A senior police commander has expressed optimism that the height of Northern Ireland’s loyal order marching season can pass off peacefully.
The PSNI officer in charge of the policing operation, Assistant Chief Constable Stephen Martin, said tensions ahead of the traditional Twelfth Of July parades were not as marked as in previous years.
A deal to resolve the Province’s most volatile parading impasse – at the Ardoyne/Twaddell Avenue interface in north Belfast – collapsed last month.
However, the breakdown of negotiations between the Orange Order and nationalist residents in the Ardoyne area was not accompanied by recriminations.
A protest camp has been manned in the unionist Twaddell Avenue area since the Orange Order was banned by the Parades Commission from marching through Ardoyne on its return from Twelfth Of July demonstrations in 2013. The interface has been the scene of rioting and unrest during the marching season for years.

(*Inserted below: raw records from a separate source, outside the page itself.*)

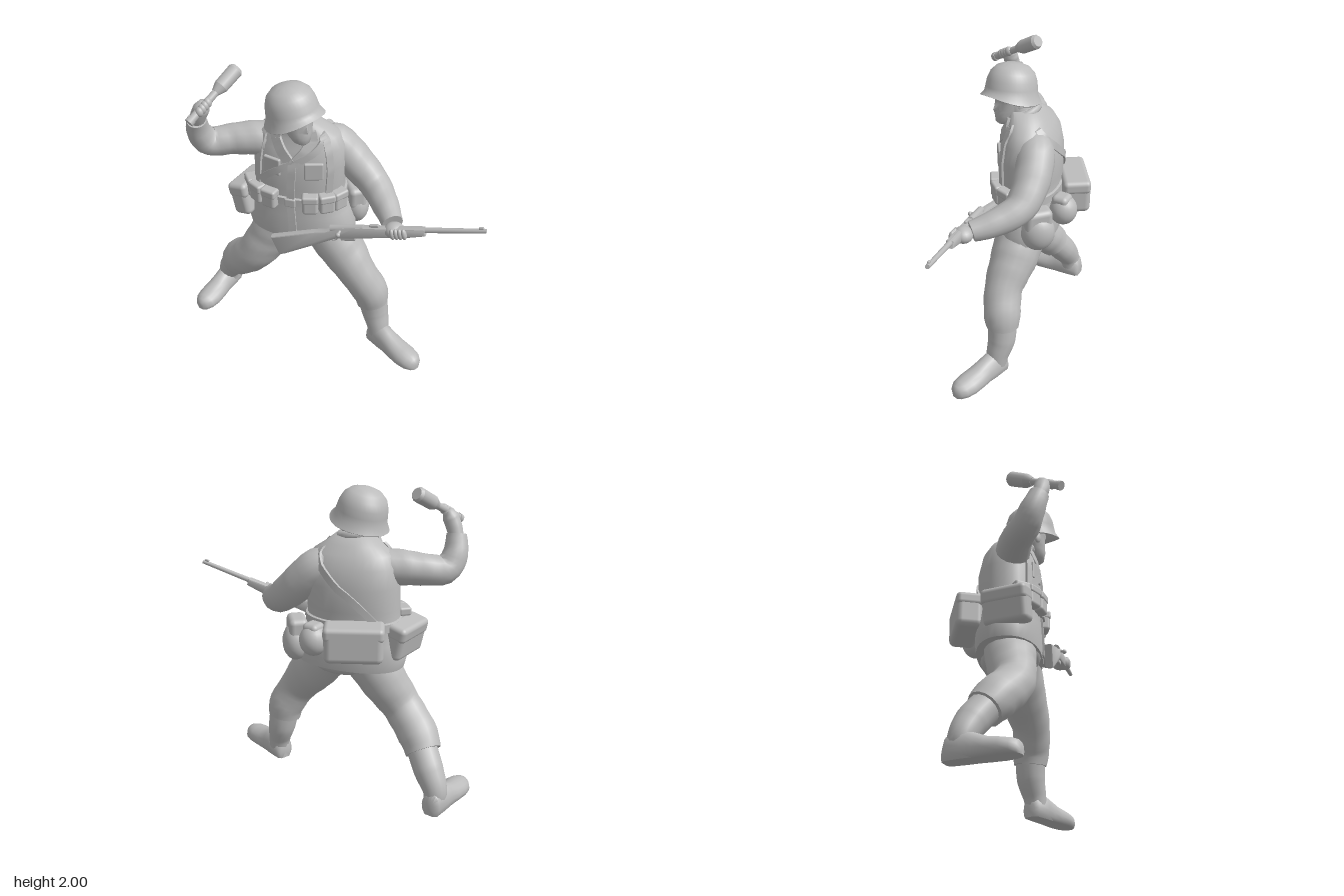
import * as THREE from 'three';
import { toCreasedNormals } from 'three/addons/utils/BufferGeometryUtils.js';
import { RoundedBoxGeometry } from 'three/addons/geometries/RoundedBoxGeometry.js';

const V = (x, y, z) => new THREE.Vector3(x, y, z);
const UP = V(0, 1, 0);

// Skin a list of closed rings and cap both ends
function loft(rings, crease = 0.9) {
  const n = rings[0].length, pos = [], idx = [];
  const centre = r => r.reduce((s, p) => s.add(p), V(0, 0, 0)).divideScalar(n);
  rings.forEach(r => r.forEach(p => pos.push(p.x, p.y, p.z)));
  for (let i = 0; i < rings.length - 1; i++) for (let j = 0; j < n; j++) {
    const a = i * n + j, b = i * n + (j + 1) % n;
    idx.push(a, b, b + n, a, b + n, a + n);
  }
  const last = (rings.length - 1) * n, c0 = last + n;
  [centre(rings[0]), centre(rings[rings.length - 1])].forEach(p => pos.push(p.x, p.y, p.z));
  for (let j = 0; j < n; j++) {
    const k = (j + 1) % n;
    idx.push(c0, k, j, c0 + 1, last + j, last + k);
  }
  const g = new THREE.BufferGeometry();
  g.setAttribute('position', new THREE.Float32BufferAttribute(pos, 3));
  g.setIndex(idx);
  return toCreasedNormals(g, crease);
}

// Limb along points [x, y, z, radius], with optional cloth folds
function limb(pts, fold = 0, steps = 22, seg = 16) {
  const curve = new THREE.CatmullRomCurve3(pts.map(p => V(p[0], p[1], p[2])));
  const f = curve.computeFrenetFrames(steps), rings = [];
  for (let i = 0; i <= steps; i++) {
    const u = i / steps, t = curve.getUtoTmapping(u) * (pts.length - 1);
    const k = Math.min(Math.floor(t), pts.length - 2), c = curve.getPointAt(u);
    const r = THREE.MathUtils.lerp(pts[k][3], pts[k + 1][3], t - k);
    rings.push(Array.from({ length: seg }, (_, j) => {
      const a = j / seg * Math.PI * 2;
      const rr = r * (1 + fold * Math.sin(u * 36 + 3 * Math.sin(a)));
      return c.clone().addScaledVector(f.normals[i], rr * Math.cos(a)).addScaledVector(f.binormals[i], rr * Math.sin(a));
    }));
  }
  return loft(rings, 1.2);
}

// Torso sections: y, centre x, centre z, half width, half depth
const YAW = 0.35;
const TORSO = [
  [0.87, -0.14, -0.125, 0.35, 0.205], [0.94, -0.145, -0.13, 0.36, 0.21], [1.04, -0.15, -0.13, 0.325, 0.205],
  [1.14, -0.16, -0.13, 0.295, 0.195], [1.25, -0.155, -0.13, 0.295, 0.2], [1.4, -0.145, -0.13, 0.3, 0.2],
  [1.52, -0.145, -0.13, 0.29, 0.175], [1.59, -0.15, -0.125, 0.25, 0.14], [1.64, -0.155, -0.105, 0.175, 0.12], [1.69, -0.16, -0.08, 0.11, 0.1]];
const LAT = V(Math.cos(YAW), 0, Math.sin(YAW)), BACK = V(Math.sin(YAW), 0, -Math.cos(YAW));
function torsoPoint(a, y, off = 0) {
  let i = 0;
  while (i < TORSO.length - 2 && y > TORSO[i + 1][0]) i++;
  const t = (y - TORSO[i][0]) / (TORSO[i + 1][0] - TORSO[i][0]);
  const [, x, z, w, d] = TORSO[i].map((v, k) => THREE.MathUtils.lerp(v, TORSO[i + 1][k], t));
  const sq = v => Math.sign(v) * Math.abs(v) ** 0.88;
  return V(x, y, z).addScaledVector(LAT, (w + off) * sq(Math.cos(a))).addScaledVector(BACK, (d + off) * sq(Math.sin(a)));
}
const torsoNormal = a => LAT.clone().multiplyScalar(Math.cos(a) / 0.3).addScaledVector(BACK, Math.sin(a) / 0.2).normalize();
const torsoRing = (y, off, n = 32) => Array.from({ length: n }, (_, j) => torsoPoint(j / n * Math.PI * 2, y, off));

// Flat strap laid on the torso from [angle, y] points
function strap(pts, w = 0.022) {
  const path = new THREE.CatmullRomCurve3(pts.map(([a, y]) => V(a, y, 0)));
  const s = path.getPoints(18), c = s.map(p => torsoPoint(p.x, p.y, 0.003));
  return loft(s.map((p, i) => {
    const T = c[Math.min(i + 1, 18)].clone().sub(c[Math.max(i - 1, 0)]).normalize();
    const n = torsoNormal(p.x), side = n.clone().cross(T).normalize();
    return [[1, -1], [1, 1], [-1, 1], [-1, -1]].map(([u, v]) => c[i].clone().addScaledVector(side, u * w).addScaledVector(n, v * 0.009));
  }), 0.5);
}

// Shoe from the heel along a direction: [distance, half width, height]
function shoe(heel, dir) {
  const side = UP.clone().cross(dir);
  const prof = [[0, 0.04, 0.1], [0.02, 0.065, 0.15], [0.12, 0.073, 0.17], [0.18, 0.072, 0.15], [0.25, 0.08, 0.122], [0.33, 0.085, 0.108], [0.39, 0.075, 0.096], [0.425, 0.052, 0.082], [0.442, 0.022, 0.06]];
  return loft(prof.map(([t, w, h]) => Array.from({ length: 18 }, (_, j) => {
    const a = j / 18 * Math.PI * 2;
    return heel.clone().addScaledVector(dir, t).addScaledVector(side, w * Math.cos(a)).setY(Math.max(0, h * (0.35 + 0.65 * Math.sin(a))));
  })), 1.0);
}

// Head sections: y, half width, front z, back z, nose length
function headGeometry() {
  const prof = [[-0.145, 0.03, 0.085, 0.01, 0], [-0.13, 0.052, 0.1, -0.02, 0], [-0.1, 0.07, 0.1, -0.05, 0], [-0.08, 0.076, 0.106, -0.07, 0], [-0.055, 0.084, 0.1, -0.09, 0.004], [-0.045, 0.088, 0.1, -0.1, 0.026], [-0.005, 0.093, 0.096, -0.12, 0.014], [0.02, 0.097, 0.1, -0.125, 0.004], [0.035, 0.098, 0.106, -0.125, 0], [0.09, 0.1, 0.1, -0.12, 0], [0.13, 0.07, 0.06, -0.09, 0]];
  return loft(prof.map(([y, w, f, b, nose]) => Array.from({ length: 24 }, (_, j) => {
    const a = j / 24 * Math.PI * 2;
    return V(w * Math.cos(a), y, (f + b) / 2 - (f - b) / 2 * Math.sin(a) + (j === 18 ? nose : 0));
  })), 1.0);
}

export function createModel() {
  const root = new THREE.Group();
  const mat = new THREE.MeshStandardMaterial({ color: 0xbcbcbc });
  mat.name = 'plain grey';
  const add = (name, geo, parent = root) => {
    const m = new THREE.Mesh(geo, mat);
    m.name = name;
    parent.add(m);
    return m;
  };
  const ball = (name, p, s, parent = root) => {
    const m = add(name, new THREE.SphereGeometry(1, 20, 14), parent);
    m.position.set(...p);
    m.scale.set(...s);
    return m;
  };
  const box = (name, size, p, ry = 0, r = 0.02, parent = root) => {
    const m = add(name, new RoundedBoxGeometry(...size, 3, r), parent);
    m.position.set(...p);
    m.rotation.y = ry;
    return m;
  };
  const rod = (name, a, b, r0, r1, parent = root) => {
    const d = b.clone().sub(a), m = add(name, new THREE.CylinderGeometry(r1, r0, d.length(), 14), parent);
    m.position.copy(a).addScaledVector(d, 0.5);
    m.quaternion.setFromUnitVectors(UP, d.normalize());
    return m;
  };

  // Tunic, belt and harness
  add('tunic', loft(TORSO.map(r => torsoRing(r[0], 0))));
  add('belt', loft([[1.13, 0], [1.132, 0.014], [1.185, 0.014], [1.19, 0]].map(r => torsoRing(...r)), 0.5));
  const F = -Math.PI / 2;
  add('frontPlacket', strap([[F, 0.88], [F, 1.2], [F, 1.46]], 0.025));
  for (const s of [-1, 1]) {
    add('lapel', strap([[F + s * 0.02, 1.44], [F + s * 0.3, 1.55], [F + s * 0.6, 1.65]], 0.035));
    add('harnessStrap', strap([[F + s * 0.85, 1.18], [F + s * 0.82, 1.4], [F + s * 0.8, 1.55], [F + s * 1.0, 1.63]]));
    const a = F + s * 0.42, p = torsoPoint(a, 1.4, -0.006), n = torsoNormal(a);
    box('chestPocket', [0.12, 0.12, 0.025], p.toArray(), Math.atan2(n.x, n.z), 0.01);
  }
  add('chestSling', strap([[F - 0.75, 1.27], [F - 0.2, 1.4], [F + 0.5, 1.54], [F + 0.9, 1.62]]));
  add('backSling', strap([[-F - 0.9, 1.62], [-F - 0.4, 1.5], [-F + 0.3, 1.3], [-F + 0.8, 1.15]]));
  for (const a of [-2.72, -2.34, -1.96, -1.2, -0.82, -0.44]) {
    const p = torsoPoint(a, 1.17, 0.02), n = torsoNormal(a), ry = Math.atan2(n.x, n.z);
    box('ammunitionPouch', [0.1, 0.13, 0.07], p.toArray(), ry, 0.02);
    box('pouchFlap', [0.105, 0.055, 0.08], p.clone().setY(1.212).toArray(), ry, 0.015);
  }
  box('buckle', [0.07, 0.06, 0.02], torsoPoint(F, 1.158, 0.015).toArray(), -YAW, 0.008);

  // Kit hung around the belt
  box('backPack', [0.36, 0.23, 0.17], [-0.155, 1.1, -0.415], -0.04, 0.04);
  box('packFlap', [0.37, 0.09, 0.18], [-0.155, 1.17, -0.41], -0.04, 0.03);
  ball('rolledPouch', [0.09, 1.07, -0.3], [0.09, 0.1, 0.09]);
  box('rolledPouchFlap', [0.11, 0.1, 0.11], [0.09, 1.13, -0.29], 2.5, 0.03);
  ball('canteen', [0.21, 0.99, -0.12], [0.085, 0.125, 0.108]);
  box('canteenCover', [0.12, 0.15, 0.18], [0.2, 1.08, -0.115], 0.2, 0.035);
  const bag = new THREE.Group();
  bag.name = 'breadBag';
  bag.position.set(-0.475, 1.07, -0.225);
  bag.rotation.set(0.22, -2.2, 0, 'YXZ');
  root.add(bag);
  box('bagBody', [0.29, 0.22, 0.13], [0, -0.01, 0], 0, 0.035, bag);
  box('bagFlap', [0.295, 0.1, 0.142], [0, 0.06, 0], 0, 0.03, bag);

  // Trousers, boots and shoes
  ball('seat', [-0.13, 0.89, -0.12], [0.25, 0.11, 0.19]);
  add('rightTrouser', limb([[-0.22, 0.95, -0.15, 0.168], [-0.345, 0.75, -0.165, 0.153], [-0.47, 0.57, -0.185, 0.13], [-0.575, 0.42, -0.31, 0.131], [-0.605, 0.34, -0.375, 0.115]], 0.012));
  add('leftTrouser', limb([[-0.04, 0.95, -0.08, 0.168], [0.095, 0.75, 0.01, 0.157], [0.21, 0.57, 0.1, 0.123], [0.295, 0.42, 0.12, 0.121], [0.31, 0.34, 0.12, 0.108]], 0.012));
  add('rightBoot', limb([[-0.58, 0.4, -0.33, 0.1], [-0.635, 0.25, -0.45, 0.096], [-0.675, 0.14, -0.51, 0.078], [-0.675, 0.07, -0.52, 0.068]]));
  add('leftBoot', limb([[0.305, 0.4, 0.12, 0.1], [0.33, 0.25, 0.13, 0.092], [0.35, 0.14, 0.16, 0.075], [0.355, 0.07, 0.17, 0.068]]));
  add('rightShoe', shoe(V(-0.635, 0, -0.59), V(-0.58, 0, 0.81).normalize()));
  add('leftShoe', shoe(V(0.31, 0, 0.115), V(0.61, 0, 0.79).normalize()));

  // Sleeves
  add('rightSleeve', limb([[-0.3, 1.5, -0.16, 0.11], [-0.44, 1.5, -0.175, 0.11], [-0.58, 1.49, -0.185, 0.098], [-0.715, 1.49, -0.17, 0.09], [-0.77, 1.58, -0.14, 0.078], [-0.775, 1.69, -0.1, 0.062]], 0.015));
  add('leftSleeve', limb([[-0.04, 1.51, -0.12, 0.1], [0.07, 1.48, -0.12, 0.12], [0.19, 1.36, -0.08, 0.117], [0.305, 1.24, 0.01, 0.1], [0.36, 1.18, 0.17, 0.085], [0.385, 1.15, 0.31, 0.066]], 0.015));

  // Neck, collar and head
  rod('neck', V(-0.16, 1.6, -0.07), V(-0.16, 1.74, -0.02), 0.085, 0.08);
  const collar = add('collar', new THREE.TorusGeometry(0.095, 0.025, 8, 24));
  collar.position.set(-0.16, 1.67, -0.075);
  collar.rotation.x = Math.PI / 2 + 0.3;
  const head = new THREE.Group();
  head.name = 'head';
  head.position.set(-0.17, 1.74, 0.005);
  head.rotation.y = 0.45;
  root.add(head);
  add('face', headGeometry(), head);
  for (const s of [-1, 1]) ball('ear', [s * 0.091, -0.02, -0.02], [0.015, 0.04, 0.026], head);

  // Helmet with a raised brow and a deep flared neck guard
  const prof = [[0, 0.19], [0.05, 0.186], [0.1, 0.167], [0.135, 0.132], [0.153, 0.085], [0.16, 0.04], [0.165, 0], [0.189, -0.045], [0.184, -0.05], [0.156, 0], [0.148, 0.06], [0.1, 0.145], [0, 0.172]];
  const hg = new THREE.LatheGeometry(prof.map(p => new THREE.Vector2(...p)).reverse(), 36);
  const hp = hg.attributes.position;
  for (let i = 0; i < hp.count; i++) {
    const x = hp.getX(i), y = hp.getY(i), z = hp.getZ(i), c = z / (Math.hypot(x, z) || 1);
    if (y < 0.03) hp.setY(i, y + (0.03 - y) * 0.55 * Math.max(0, c) ** 2);
    hp.setZ(i, z * 1.03);
  }
  const helmet = add('helmet', toCreasedNormals(hg, 0.9));
  helmet.position.set(-0.195, 1.768, -0.005);
  helmet.rotation.set(-0.1, 0.6, 0.2, 'ZXY');

  // Rifle, built along its own x axis
  const rifle = new THREE.Group(), X = V(0.85, 0.23, 0.36).normalize();
  const Z = X.clone().cross(UP).normalize(), Y = Z.clone().cross(X);
  rifle.name = 'rifle';
  rifle.quaternion.setFromRotationMatrix(new THREE.Matrix4().makeBasis(X, Y, Z));
  rifle.position.set(-0.34, 0.95, 0.07);
  root.add(rifle);
  const stockShape = new THREE.Shape([[0, -0.175], [0.03, -0.172], [0.3, -0.085], [0.42, -0.045], [0.9, -0.033], [1.0, -0.022], [1.0, 0.012], [0.55, 0.022], [0.45, 0.02], [0.36, -0.01], [0.28, -0.012], [-0.02, -0.05]].map(p => new THREE.Vector2(...p)));
  const stock = new THREE.ExtrudeGeometry(stockShape, { depth: 0.025, bevelThickness: 0.012, bevelSize: 0.008, bevelSegments: 2 });
  stock.translate(0, 0, -0.0125);
  add('stock', toCreasedNormals(stock, 0.7), rifle);
  rod('receiver', V(0.4, 0.015, 0), V(0.62, 0.018, 0), 0.024, 0.022, rifle);
  rod('barrel', V(0.6, 0.008, 0), V(1.376, 0, 0), 0.021, 0.014, rifle);
  rod('boltHandle', V(0.47, 0.015, 0), V(0.46, 0, 0.05), 0.009, 0.009, rifle);
  ball('boltKnob', [0.46, 0, 0.05], [0.015, 0.015, 0.015], rifle);
  box('magazine', [0.1, 0.04, 0.03], [0.5, -0.055, 0], 0, 0.008, rifle);
  box('rearSight', [0.06, 0.02, 0.02], [0.69, 0.033, 0], 0, 0.005, rifle);
  box('frontSight', [0.03, 0.025, 0.014], [1.35, 0.014, 0], 0, 0.005, rifle);
  const guard = add('triggerGuard', new THREE.TorusGeometry(0.03, 0.006, 6, 16, Math.PI), rifle);
  guard.position.set(0.4, -0.045, 0);
  guard.rotation.z = Math.PI;

  // Left hand wrapped round the rifle
  ball('leftHand', [0.39, 1.135, 0.36], [0.065, 0.05, 0.06]);
  for (let i = 0; i < 4; i++) ball('leftFinger', [0.805 + i * 0.025, -0.008, 0.03], [0.017, 0.038, 0.02], rifle);
  ball('leftThumb', [0.8, 0.022, -0.02], [0.04, 0.015, 0.02], rifle);

  // Stick grenade raised in the right hand
  const a = V(-0.81, 1.75, 0.03), b = V(-0.515, 1.965, -0.22), at = t => a.clone().lerp(b, t);
  rod('grenadeHandle', a, at(0.65), 0.026, 0.022);
  rod('grenadeCollar', at(0.55), at(0.66), 0.026, 0.045);
  rod('grenadeHead', at(0.66), at(0.96), 0.045, 0.047);
  rod('grenadeTop', at(0.96), b, 0.047, 0.036);
  rod('grenadeCap', a, at(0.06), 0.029, 0.029);

  // Right hand gripping the handle
  add('rightHand', limb([[-0.775, 1.66, -0.11, 0.045], [-0.76, 1.73, -0.085, 0.05], [-0.735, 1.79, -0.07, 0.05], [-0.715, 1.83, -0.075, 0.028]], 0, 12));
  for (let i = 0; i < 4; i++) {
    const p = at(0.2 + i * 0.055);
    ball('rightFinger', [p.x + 0.006, p.y + 0.004, p.z + 0.008], [0.026, 0.032, 0.028]);
  }
  return root;
}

Briefing members of the Policing Board in Belfast, AAC Martin noted that a number of major summer loyal order parades have already passed off without incident, and that the vast majority on July 12 would do likewise.
“There is a sense of a reduced tension this year compared with last year,” he said.
“We were all disappointed that the community resolution to the Twaddell impasse was unsuccessful but I think it was really positive the level of engagement that was going on there and, even though it was unsuccessful at this point, people have been very mature and very responsible in their words after that and I would hope that can get that revisited in the weeks and months that lie ahead.”
On Wednesday night, the Greater Ardoyne Residents Collective (GARC) said it had distributed 500 leaflets door-to-door in the area urging residents to resist any compromise deal – between the less militant CARA group and the Orange Order – that could end the Ardoyne/Twaddell impasse.